But to say that Chestnut Hill has remain largely unchanged in recent years would be to ignore One West, a new residential development that sits smack dab in the middle of Germantown Avenue's shopping district.
Actually, go ahead and ignore it—that's kind of the whole point.
The $35 million project is a mixed-use development spearheaded by Chestnut Hill resident and developer Richard Snowden. The project's history goes back to 2008, when the property, a former car dealership, became available at the height of the housing bust.
Today, the two-acre site features a five-story building with 20 luxury condos and ground floor retail. Its main tenant: Fresh Market, a national grocery store.

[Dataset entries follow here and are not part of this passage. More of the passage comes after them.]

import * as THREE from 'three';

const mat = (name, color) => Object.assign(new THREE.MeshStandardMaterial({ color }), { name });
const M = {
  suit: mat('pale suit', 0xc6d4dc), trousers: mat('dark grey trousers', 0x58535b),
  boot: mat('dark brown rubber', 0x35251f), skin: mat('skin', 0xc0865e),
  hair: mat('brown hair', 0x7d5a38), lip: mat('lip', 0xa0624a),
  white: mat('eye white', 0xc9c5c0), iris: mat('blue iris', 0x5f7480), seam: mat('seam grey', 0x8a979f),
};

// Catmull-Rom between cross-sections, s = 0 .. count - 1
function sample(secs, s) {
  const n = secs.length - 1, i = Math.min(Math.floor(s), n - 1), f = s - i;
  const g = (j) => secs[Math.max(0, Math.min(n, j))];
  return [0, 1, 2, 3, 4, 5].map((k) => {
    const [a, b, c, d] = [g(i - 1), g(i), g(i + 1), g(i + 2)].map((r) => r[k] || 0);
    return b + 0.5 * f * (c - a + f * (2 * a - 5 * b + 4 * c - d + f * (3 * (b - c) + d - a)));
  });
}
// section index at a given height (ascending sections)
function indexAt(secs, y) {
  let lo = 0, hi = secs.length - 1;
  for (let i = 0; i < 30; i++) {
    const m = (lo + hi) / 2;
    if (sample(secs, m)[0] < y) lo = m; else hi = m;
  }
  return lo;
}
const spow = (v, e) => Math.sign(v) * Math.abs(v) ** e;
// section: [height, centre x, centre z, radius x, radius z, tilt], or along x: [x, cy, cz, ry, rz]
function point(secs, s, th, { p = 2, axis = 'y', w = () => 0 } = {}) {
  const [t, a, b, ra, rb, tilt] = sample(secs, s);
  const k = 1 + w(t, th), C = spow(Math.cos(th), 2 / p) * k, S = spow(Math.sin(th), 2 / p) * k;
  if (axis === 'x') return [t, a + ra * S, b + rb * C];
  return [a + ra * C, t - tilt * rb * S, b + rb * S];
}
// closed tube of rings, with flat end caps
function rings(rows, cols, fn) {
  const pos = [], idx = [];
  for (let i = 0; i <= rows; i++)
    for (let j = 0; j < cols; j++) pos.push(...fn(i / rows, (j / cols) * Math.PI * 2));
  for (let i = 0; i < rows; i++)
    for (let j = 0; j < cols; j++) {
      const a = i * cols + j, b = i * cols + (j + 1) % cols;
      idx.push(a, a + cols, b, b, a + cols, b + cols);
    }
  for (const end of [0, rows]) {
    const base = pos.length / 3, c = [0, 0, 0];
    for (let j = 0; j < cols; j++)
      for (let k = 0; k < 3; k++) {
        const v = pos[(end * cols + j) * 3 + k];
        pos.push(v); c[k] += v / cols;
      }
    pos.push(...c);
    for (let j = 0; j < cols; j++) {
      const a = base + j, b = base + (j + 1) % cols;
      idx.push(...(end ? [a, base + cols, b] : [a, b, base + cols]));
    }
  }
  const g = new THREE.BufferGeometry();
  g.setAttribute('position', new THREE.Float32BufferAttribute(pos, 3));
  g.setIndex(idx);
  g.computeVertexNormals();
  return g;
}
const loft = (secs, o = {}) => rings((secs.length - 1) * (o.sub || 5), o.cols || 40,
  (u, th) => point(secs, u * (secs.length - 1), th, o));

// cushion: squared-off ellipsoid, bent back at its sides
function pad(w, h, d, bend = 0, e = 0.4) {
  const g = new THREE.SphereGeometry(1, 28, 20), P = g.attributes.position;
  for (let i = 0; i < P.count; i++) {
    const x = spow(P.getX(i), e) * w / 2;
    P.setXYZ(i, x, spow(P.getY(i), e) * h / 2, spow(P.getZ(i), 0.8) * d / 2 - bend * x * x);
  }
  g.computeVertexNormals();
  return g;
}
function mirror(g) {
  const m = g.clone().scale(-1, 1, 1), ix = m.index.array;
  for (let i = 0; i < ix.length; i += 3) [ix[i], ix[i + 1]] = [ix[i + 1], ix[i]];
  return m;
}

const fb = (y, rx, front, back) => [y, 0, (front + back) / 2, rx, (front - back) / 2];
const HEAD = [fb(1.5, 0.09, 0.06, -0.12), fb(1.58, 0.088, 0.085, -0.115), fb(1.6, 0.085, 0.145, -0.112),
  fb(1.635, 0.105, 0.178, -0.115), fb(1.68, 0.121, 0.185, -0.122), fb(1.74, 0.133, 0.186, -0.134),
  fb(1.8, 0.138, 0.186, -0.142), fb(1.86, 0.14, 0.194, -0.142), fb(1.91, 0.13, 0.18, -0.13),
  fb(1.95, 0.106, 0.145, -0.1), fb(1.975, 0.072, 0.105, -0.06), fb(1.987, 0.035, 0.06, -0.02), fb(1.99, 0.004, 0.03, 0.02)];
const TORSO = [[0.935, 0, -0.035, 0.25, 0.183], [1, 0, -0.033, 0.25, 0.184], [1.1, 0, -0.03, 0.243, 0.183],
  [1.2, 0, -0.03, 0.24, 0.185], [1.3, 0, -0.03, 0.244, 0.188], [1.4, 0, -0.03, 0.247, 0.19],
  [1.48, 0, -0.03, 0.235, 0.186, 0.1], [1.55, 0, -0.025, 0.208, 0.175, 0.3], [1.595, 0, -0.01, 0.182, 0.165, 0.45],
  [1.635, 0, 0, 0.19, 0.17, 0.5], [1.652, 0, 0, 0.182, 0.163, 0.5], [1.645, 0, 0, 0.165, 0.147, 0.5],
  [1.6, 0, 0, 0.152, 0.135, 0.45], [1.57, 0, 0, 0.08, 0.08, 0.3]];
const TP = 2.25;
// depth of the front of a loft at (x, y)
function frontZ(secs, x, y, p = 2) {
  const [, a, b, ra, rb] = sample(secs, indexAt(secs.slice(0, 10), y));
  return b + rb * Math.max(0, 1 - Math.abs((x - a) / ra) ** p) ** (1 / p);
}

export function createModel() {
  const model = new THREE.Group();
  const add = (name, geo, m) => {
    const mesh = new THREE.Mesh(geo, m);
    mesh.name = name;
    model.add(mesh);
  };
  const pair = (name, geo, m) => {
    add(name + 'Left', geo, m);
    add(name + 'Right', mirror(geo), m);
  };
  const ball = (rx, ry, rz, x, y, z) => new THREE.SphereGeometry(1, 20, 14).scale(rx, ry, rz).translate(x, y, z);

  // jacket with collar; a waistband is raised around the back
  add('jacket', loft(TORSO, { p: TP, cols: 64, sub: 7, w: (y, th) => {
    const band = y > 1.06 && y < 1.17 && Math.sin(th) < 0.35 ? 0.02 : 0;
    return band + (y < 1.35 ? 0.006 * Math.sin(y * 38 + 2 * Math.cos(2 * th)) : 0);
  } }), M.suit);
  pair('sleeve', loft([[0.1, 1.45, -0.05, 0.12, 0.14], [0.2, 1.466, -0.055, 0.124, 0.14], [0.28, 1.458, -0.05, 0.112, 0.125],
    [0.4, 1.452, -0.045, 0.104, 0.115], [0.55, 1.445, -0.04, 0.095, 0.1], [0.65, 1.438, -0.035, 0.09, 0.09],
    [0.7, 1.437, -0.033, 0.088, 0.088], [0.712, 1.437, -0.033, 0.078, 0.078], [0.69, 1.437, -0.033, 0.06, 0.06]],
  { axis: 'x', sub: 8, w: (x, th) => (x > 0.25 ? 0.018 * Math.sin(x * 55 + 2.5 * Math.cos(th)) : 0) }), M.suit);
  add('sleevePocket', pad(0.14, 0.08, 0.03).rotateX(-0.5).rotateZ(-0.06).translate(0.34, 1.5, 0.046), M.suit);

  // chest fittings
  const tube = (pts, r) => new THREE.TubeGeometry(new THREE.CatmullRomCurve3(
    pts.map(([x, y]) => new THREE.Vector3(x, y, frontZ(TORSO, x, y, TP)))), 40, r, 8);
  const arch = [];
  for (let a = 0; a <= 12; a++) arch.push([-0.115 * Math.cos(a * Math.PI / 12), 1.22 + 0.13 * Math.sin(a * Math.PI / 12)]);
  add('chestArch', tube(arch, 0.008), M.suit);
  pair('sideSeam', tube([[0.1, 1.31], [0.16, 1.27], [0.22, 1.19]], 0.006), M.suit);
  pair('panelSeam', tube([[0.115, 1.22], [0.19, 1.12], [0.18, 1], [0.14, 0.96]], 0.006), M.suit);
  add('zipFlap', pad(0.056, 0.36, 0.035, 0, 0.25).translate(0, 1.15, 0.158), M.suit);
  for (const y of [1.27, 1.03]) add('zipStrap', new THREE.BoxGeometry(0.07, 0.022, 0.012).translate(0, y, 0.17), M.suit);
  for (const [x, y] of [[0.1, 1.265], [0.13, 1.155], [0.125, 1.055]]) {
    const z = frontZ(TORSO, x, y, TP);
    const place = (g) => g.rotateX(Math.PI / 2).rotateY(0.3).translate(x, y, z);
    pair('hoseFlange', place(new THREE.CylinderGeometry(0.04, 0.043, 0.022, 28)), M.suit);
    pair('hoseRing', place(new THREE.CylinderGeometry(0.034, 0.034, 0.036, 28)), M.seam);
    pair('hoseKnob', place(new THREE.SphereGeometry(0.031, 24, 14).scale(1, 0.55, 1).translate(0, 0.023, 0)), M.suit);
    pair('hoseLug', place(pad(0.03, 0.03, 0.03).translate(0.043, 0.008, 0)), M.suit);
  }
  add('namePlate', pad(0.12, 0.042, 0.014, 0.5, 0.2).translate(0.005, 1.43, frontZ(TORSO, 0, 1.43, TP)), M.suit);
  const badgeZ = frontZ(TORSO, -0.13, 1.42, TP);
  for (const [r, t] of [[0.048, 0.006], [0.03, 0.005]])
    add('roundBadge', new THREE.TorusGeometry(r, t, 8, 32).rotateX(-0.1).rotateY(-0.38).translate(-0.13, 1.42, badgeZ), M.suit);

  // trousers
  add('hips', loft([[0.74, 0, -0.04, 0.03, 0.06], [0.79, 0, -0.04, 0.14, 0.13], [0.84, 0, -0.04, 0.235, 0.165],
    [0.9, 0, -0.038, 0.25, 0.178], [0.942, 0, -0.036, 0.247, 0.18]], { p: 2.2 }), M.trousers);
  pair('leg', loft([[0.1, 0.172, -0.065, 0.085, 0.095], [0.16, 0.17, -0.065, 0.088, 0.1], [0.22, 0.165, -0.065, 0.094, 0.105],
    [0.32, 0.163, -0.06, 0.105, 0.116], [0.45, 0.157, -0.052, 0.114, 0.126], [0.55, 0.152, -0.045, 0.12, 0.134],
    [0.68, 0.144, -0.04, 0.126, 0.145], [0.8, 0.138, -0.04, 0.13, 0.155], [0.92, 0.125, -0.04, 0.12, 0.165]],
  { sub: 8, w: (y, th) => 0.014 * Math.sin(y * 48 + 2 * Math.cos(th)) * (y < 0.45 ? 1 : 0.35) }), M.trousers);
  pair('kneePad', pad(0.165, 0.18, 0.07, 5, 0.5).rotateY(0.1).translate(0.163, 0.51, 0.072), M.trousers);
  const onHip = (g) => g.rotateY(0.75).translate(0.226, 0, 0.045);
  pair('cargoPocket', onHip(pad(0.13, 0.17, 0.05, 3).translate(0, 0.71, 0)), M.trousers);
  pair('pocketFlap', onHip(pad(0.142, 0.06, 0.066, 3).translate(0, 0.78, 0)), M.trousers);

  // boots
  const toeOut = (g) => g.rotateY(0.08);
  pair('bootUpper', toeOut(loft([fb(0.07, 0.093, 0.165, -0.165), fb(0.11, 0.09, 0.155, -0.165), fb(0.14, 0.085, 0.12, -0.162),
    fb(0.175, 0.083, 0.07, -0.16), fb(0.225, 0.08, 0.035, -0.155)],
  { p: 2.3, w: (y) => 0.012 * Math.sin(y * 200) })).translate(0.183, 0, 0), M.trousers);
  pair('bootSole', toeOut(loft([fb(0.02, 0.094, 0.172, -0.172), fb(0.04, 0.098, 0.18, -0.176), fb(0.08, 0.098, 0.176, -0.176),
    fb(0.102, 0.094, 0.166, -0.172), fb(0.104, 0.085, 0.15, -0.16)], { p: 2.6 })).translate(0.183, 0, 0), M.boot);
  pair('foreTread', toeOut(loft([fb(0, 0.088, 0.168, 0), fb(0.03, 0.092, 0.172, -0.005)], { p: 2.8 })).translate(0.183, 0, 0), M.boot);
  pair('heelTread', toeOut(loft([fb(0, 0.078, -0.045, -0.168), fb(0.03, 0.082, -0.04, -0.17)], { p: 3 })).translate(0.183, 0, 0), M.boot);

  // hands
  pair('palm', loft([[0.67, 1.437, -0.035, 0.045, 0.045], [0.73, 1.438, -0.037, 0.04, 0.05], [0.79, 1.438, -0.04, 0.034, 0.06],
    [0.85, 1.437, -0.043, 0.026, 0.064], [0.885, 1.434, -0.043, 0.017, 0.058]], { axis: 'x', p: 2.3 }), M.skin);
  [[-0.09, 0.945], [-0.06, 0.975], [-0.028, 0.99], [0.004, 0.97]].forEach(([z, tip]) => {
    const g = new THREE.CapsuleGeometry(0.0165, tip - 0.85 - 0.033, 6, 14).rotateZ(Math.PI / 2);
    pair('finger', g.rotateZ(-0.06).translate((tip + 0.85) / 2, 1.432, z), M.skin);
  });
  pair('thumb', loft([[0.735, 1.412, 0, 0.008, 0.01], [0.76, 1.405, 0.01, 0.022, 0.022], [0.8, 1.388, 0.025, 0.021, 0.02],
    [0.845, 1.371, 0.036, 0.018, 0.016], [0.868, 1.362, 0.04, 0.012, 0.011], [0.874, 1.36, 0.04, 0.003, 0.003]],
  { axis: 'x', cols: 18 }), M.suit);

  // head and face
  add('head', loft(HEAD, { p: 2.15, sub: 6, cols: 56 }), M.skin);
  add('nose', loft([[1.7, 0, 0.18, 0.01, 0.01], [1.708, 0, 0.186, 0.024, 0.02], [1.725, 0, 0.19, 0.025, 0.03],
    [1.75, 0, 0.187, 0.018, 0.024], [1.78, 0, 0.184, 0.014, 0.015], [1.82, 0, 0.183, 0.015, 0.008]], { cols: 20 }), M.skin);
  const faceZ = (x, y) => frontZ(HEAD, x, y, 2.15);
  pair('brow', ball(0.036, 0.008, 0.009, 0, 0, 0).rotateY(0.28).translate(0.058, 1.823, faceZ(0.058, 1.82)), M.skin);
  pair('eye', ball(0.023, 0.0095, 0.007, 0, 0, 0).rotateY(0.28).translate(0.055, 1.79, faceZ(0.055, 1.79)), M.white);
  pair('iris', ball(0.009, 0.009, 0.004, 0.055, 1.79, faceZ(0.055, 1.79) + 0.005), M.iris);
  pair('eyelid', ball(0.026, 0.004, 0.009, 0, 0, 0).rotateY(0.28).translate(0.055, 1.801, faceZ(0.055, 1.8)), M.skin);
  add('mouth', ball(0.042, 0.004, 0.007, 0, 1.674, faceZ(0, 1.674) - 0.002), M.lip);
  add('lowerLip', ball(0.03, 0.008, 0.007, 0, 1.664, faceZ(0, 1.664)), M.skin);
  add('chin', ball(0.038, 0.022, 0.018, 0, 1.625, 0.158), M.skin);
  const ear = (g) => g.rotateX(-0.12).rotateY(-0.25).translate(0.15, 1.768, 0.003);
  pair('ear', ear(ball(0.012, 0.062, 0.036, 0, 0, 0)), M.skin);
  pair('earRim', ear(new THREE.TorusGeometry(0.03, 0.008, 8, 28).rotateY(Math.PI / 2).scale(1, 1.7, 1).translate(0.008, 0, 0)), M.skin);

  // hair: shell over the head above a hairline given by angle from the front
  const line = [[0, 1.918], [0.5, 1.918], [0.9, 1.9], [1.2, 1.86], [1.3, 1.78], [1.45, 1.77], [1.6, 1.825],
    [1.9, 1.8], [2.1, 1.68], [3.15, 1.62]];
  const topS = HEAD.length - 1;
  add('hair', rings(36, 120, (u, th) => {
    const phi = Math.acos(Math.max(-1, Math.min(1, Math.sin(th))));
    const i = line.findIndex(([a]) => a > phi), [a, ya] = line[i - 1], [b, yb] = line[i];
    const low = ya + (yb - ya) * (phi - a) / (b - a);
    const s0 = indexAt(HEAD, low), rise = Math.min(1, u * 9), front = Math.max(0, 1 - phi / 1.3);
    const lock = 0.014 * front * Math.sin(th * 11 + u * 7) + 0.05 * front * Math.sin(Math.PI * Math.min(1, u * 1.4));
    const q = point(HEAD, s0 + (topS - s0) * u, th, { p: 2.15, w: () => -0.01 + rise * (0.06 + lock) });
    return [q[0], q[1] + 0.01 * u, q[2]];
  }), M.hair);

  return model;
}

It was a rare move for a neighborhood that prides itself on local businesses, nine of which are more than 50 years old. (For a prime example, look no further than the cat clinic next door to Fresh Market—it sits in the Detwiler House, the oldest building in Chestnut Hill that dates back to 1744.)
As Snowden puts it, "I didn't want One West to be splashy. I really stressed to the designers that it had to be a quiet, good neighbor."

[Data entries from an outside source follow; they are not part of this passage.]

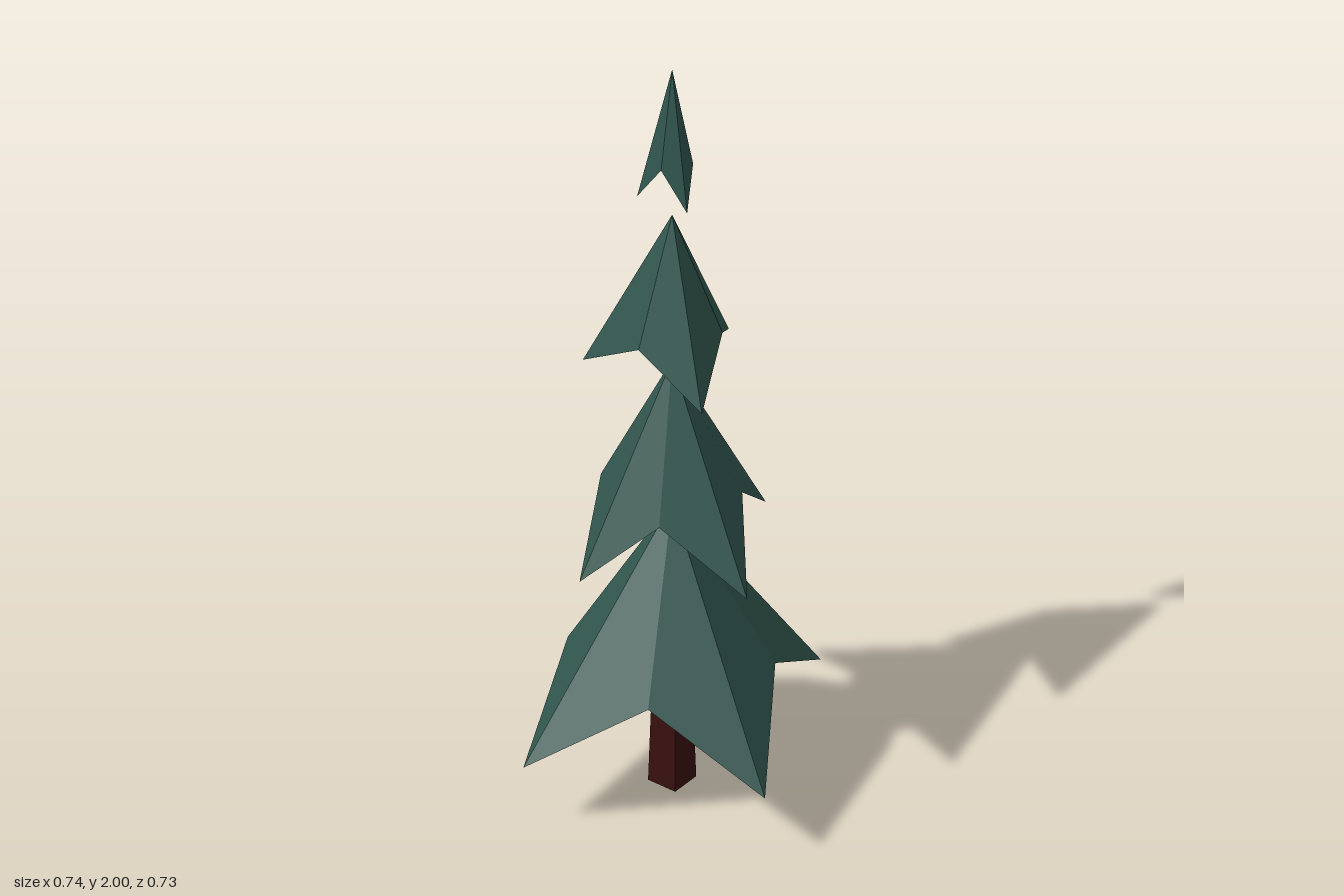
import * as THREE from 'three';

// One open star-shaped cone: rim alternates low tips and higher valleys, [x, z] going round from +z to +x
function starCone(name, apexY, tipY, valleyY, rim, material) {
  const rimPoint = (i) => {
    const [x, z] = rim[i % rim.length];
    return [x, i % 2 ? valleyY : tipY, z];
  };
  const positions = [];
  for (let i = 0; i < rim.length; i++) {
    positions.push(0, apexY, 0, ...rimPoint(i), ...rimPoint(i + 1));
  }
  const geometry = new THREE.BufferGeometry();
  geometry.setAttribute('position', new THREE.Float32BufferAttribute(positions, 3));
  geometry.computeVertexNormals();
  const mesh = new THREE.Mesh(geometry, material);
  mesh.name = name;
  return mesh;
}

export function createModel() {
  const needles = new THREE.MeshStandardMaterial({ color: 0x31564f, flatShading: true, side: THREE.DoubleSide });
  needles.name = 'pineGreen';
  const bark = new THREE.MeshStandardMaterial({ color: 0x3a1111, flatShading: true });
  bark.name = 'darkBark';

  const tree = new THREE.Group();
  tree.name = 'pineTree';

  // Four-sided tapering trunk, ending inside the second tier
  const trunk = new THREE.Mesh(new THREE.CylinderGeometry(0.028, 0.056, 0.84, 4), bark);
  trunk.position.y = 0.42;
  trunk.name = 'trunk';
  tree.add(trunk);

  // Branch tiers: two four-pointed below, two three-pointed above
  tree.add(
    starCone('bottomBranches', 0.78, 0.18, 0.36, [
      [0.17, 0.363], [0.23, 0.08], [0.368, -0.175], [0.08, -0.233],
      [-0.17, -0.365], [-0.232, -0.085], [-0.368, 0.17], [-0.085, 0.23],
    ], needles),
    starCone('lowerBranches', 1.18, 0.665, 0.82, [
      [0.143, 0.25], [0.158, 0.04], [0.235, -0.134], [0.042, -0.163],
      [-0.132, -0.233], [-0.156, -0.076], [-0.232, 0.13], [-0.05, 0.157],
    ], needles),
    starCone('upperBranches', 1.59, 1.155, 1.27, [
      [0.045, 0.19], [0.113, 0.033], [0.15, -0.143],
      [-0.028, -0.118], [-0.2, -0.062], [-0.088, 0.078],
    ], needles),
    starCone('topBranches', 2.0, 1.64, 1.74, [
      [0.026, 0.07], [0.047, 0.014], [0.051, -0.068],
      [-0.016, -0.048], [-0.08, -0.013], [-0.03, 0.033],
    ], needles),
  );
  return tree;
}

Snowden hired SPG3 architects, a local firm that designed Whole Foods on South Street. The end result: A mostly brick structure with some classic Chestnut Hill details mixed in, including Wissahickon shist stone, expansive terraces on every level, floor-to-ceiling windows, and French doors. Snowden went so far as to choose dark green exterior finishes to make the building appear to recede from the street.
"We wanted to make the building seem as small as possible," Snowden said.
For its size and location—it sits right in the middle of Germantown Avenue—One West surprisingly fits in well for traditionally quaint neighborhood. As Philadelphia Inquirer architecture critic Inga Saffron noted, "One West demonstrates that a large apartment building doesn't have to be overbearing."
Still, the development didn't come without critics. When Snowden initially proposed the project in 2011, petitions circulated opposing its construction. Snowden, who lives just a few blocks from One West, met with community members multiple times to make changes to the project to appease its neighbors.
"I believe in the process and expected to be grilled just like anybody else," Snowden said. "It's why this neighborhood has stayed the way it is."
The interior finishes of the condos, which range from $875,000 to $2.5 million, will stay true to Chestnut Hill style, too. Buyers can opt for what Snowden calls the conservative package, which includes hardwood floors and original millwork.
All of the condos are still under construction, though a tour of the property revealed expansive views of the neighborhood from the terraces—one of the largest patios is 1,800 square feet alone and has a small pool.
Five of the 20 condos have been bought. Snowden says most of the interested tenants are in the 55-75 age range and are looking to downsize and "have a little bit of fun." It's a similar trend that Center City is experiencing, with empty nesters moving from the suburbs to the city's luxury condos.
Just don't expect any amenities at One West. Says Snowden, "Chestnut Hill is the amenity."